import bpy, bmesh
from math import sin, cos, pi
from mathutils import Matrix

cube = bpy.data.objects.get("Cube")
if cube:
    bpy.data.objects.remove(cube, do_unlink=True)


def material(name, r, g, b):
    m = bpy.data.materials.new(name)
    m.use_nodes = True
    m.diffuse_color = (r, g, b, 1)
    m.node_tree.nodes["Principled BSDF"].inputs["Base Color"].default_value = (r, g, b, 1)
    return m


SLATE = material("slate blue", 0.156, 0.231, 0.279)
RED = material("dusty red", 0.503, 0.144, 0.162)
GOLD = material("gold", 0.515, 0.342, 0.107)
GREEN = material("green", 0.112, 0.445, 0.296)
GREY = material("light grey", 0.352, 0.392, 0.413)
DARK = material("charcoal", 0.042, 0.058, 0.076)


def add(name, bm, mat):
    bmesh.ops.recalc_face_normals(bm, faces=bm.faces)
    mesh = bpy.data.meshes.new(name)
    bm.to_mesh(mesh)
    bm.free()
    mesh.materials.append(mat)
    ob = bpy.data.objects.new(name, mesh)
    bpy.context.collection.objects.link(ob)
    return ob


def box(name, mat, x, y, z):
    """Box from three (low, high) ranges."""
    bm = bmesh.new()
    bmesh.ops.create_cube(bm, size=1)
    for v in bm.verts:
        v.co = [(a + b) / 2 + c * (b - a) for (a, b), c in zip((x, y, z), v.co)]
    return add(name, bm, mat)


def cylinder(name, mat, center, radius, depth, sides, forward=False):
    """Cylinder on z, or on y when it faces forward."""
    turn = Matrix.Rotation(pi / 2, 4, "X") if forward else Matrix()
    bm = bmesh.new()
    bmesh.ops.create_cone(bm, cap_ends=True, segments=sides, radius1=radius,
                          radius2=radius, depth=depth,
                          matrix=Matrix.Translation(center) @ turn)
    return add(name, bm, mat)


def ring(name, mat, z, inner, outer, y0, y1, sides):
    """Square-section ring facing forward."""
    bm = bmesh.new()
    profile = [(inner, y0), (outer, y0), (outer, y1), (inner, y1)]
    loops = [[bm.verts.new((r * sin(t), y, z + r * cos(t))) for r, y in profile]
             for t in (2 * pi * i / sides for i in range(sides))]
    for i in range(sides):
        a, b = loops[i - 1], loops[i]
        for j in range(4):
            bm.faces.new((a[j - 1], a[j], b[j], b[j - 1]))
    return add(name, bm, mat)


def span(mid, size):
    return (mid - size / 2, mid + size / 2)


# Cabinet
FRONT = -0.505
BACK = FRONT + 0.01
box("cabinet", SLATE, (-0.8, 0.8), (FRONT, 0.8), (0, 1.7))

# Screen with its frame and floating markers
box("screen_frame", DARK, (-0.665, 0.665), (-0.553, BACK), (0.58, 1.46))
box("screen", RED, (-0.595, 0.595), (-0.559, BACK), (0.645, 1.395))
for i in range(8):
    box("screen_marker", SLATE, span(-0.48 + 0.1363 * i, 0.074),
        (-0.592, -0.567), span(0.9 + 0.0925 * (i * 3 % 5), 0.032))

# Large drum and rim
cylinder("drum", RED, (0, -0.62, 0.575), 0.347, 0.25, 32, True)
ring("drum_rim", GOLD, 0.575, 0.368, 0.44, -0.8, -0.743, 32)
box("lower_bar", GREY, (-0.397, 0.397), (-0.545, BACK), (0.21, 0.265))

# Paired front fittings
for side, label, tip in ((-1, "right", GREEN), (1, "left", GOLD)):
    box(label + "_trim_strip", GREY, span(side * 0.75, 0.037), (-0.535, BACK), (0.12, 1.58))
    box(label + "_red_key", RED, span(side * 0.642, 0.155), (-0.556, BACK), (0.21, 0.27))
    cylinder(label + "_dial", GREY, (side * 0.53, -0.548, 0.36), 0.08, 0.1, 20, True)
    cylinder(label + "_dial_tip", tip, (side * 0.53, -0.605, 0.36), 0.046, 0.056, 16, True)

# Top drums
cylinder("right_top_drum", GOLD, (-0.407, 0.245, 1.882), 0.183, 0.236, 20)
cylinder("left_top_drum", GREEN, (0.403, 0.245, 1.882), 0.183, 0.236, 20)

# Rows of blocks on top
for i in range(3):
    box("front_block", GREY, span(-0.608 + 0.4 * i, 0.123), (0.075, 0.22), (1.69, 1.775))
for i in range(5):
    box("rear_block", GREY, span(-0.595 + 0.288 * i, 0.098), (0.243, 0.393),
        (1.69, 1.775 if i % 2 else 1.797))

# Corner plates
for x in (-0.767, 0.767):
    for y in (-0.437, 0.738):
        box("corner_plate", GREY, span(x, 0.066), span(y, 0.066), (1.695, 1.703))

■ ■ ■ ■ ■ ■ ■

What the exercise asks
Print out the listing in full, exactly as it appears.

Reply to the task
import bpy, bmesh
from math import sin, cos, pi
from mathutils import Matrix

cube = bpy.data.objects.get("Cube")
if cube:
    bpy.data.objects.remove(cube, do_unlink=True)


def material(name, r, g, b):
    m = bpy.data.materials.new(name)
    m.use_nodes = True
    m.diffuse_color = (r, g, b, 1)
    m.node_tree.nodes["Principled BSDF"].inputs["Base Color"].default_value = (r, g, b, 1)
    return m


SLATE = material("slate blue", 0.156, 0.231, 0.279)
RED = material("dusty red", 0.503, 0.144, 0.162)
GOLD = material("gold", 0.515, 0.342, 0.107)
GREEN = material("green", 0.112, 0.445, 0.296)
GREY = material("light grey", 0.352, 0.392, 0.413)
DARK = material("charcoal", 0.042, 0.058, 0.076)


def add(name, bm, mat):
    bmesh.ops.recalc_face_normals(bm, faces=bm.faces)
    mesh = bpy.data.meshes.new(name)
    bm.to_mesh(mesh)
    bm.free()
    mesh.materials.append(mat)
    ob = bpy.data.objects.new(name, mesh)
    bpy.context.collection.objects.link(ob)
    return ob


def box(name, mat, x, y, z):
    """Box from three (low, high) ranges."""
    bm = bmesh.new()
    bmesh.ops.create_cube(bm, size=1)
    for v in bm.verts:
        v.co = [(a + b) / 2 + c * (b - a) for (a, b), c in zip((x, y, z), v.co)]
    return add(name, bm, mat)


def cylinder(name, mat, center, radius, depth, sides, forward=False):
    """Cylinder on z, or on y when it faces forward."""
    turn = Matrix.Rotation(pi / 2, 4, "X") if forward else Matrix()
    bm = bmesh.new()
    bmesh.ops.create_cone(bm, cap_ends=True, segments=sides, radius1=radius,
                          radius2=radius, depth=depth,
                          matrix=Matrix.Translation(center) @ turn)
    return add(name, bm, mat)


def ring(name, mat, z, inner, outer, y0, y1, sides):
    """Square-section ring facing forward."""
    bm = bmesh.new()
    profile = [(inner, y0), (outer, y0), (outer, y1), (inner, y1)]
    loops = [[bm.verts.new((r * sin(t), y, z + r * cos(t))) for r, y in profile]
             for t in (2 * pi * i / sides for i in range(sides))]
    for i in range(sides):
        a, b = loops[i - 1], loops[i]
        for j in range(4):
            bm.faces.new((a[j - 1], a[j], b[j], b[j - 1]))
    return add(name, bm, mat)


def span(mid, size):
    return (mid - size / 2, mid + size / 2)


# Cabinet
FRONT = -0.505
BACK = FRONT + 0.01
box("cabinet", SLATE, (-0.8, 0.8), (FRONT, 0.8), (0, 1.7))

# Screen with its frame and floating markers
box("screen_frame", DARK, (-0.665, 0.665), (-0.553, BACK), (0.58, 1.46))
box("screen", RED, (-0.595, 0.595), (-0.559, BACK), (0.645, 1.395))
for i in range(8):
    box("screen_marker", SLATE, span(-0.48 + 0.1363 * i, 0.074),
        (-0.592, -0.567), span(0.9 + 0.0925 * (i * 3 % 5), 0.032))

# Large drum and rim
cylinder("drum", RED, (0, -0.62, 0.575), 0.347, 0.25, 32, True)
ring("drum_rim", GOLD, 0.575, 0.368, 0.44, -0.8, -0.743, 32)
box("lower_bar", GREY, (-0.397, 0.397), (-0.545, BACK), (0.21, 0.265))

# Paired front fittings
for side, label, tip in ((-1, "right", GREEN), (1, "left", GOLD)):
    box(label + "_trim_strip", GREY, span(side * 0.75, 0.037), (-0.535, BACK), (0.12, 1.58))
    box(label + "_red_key", RED, span(side * 0.642, 0.155), (-0.556, BACK), (0.21, 0.27))
    cylinder(label + "_dial", GREY, (side * 0.53, -0.548, 0.36), 0.08, 0.1, 20, True)
    cylinder(label + "_dial_tip", tip, (side * 0.53, -0.605, 0.36), 0.046, 0.056, 16, True)

# Top drums
cylinder("right_top_drum", GOLD, (-0.407, 0.245, 1.882), 0.183, 0.236, 20)
cylinder("left_top_drum", GREEN, (0.403, 0.245, 1.882), 0.183, 0.236, 20)

# Rows of blocks on top
for i in range(3):
    box("front_block", GREY, span(-0.608 + 0.4 * i, 0.123), (0.075, 0.22), (1.69, 1.775))
for i in range(5):
    box("rear_block", GREY, span(-0.595 + 0.288 * i, 0.098), (0.243, 0.393),
        (1.69, 1.775 if i % 2 else 1.797))

# Corner plates
for x in (-0.767, 0.767):
    for y in (-0.437, 0.738):
        box("corner_plate", GREY, span(x, 0.066), span(y, 0.066), (1.695, 1.703))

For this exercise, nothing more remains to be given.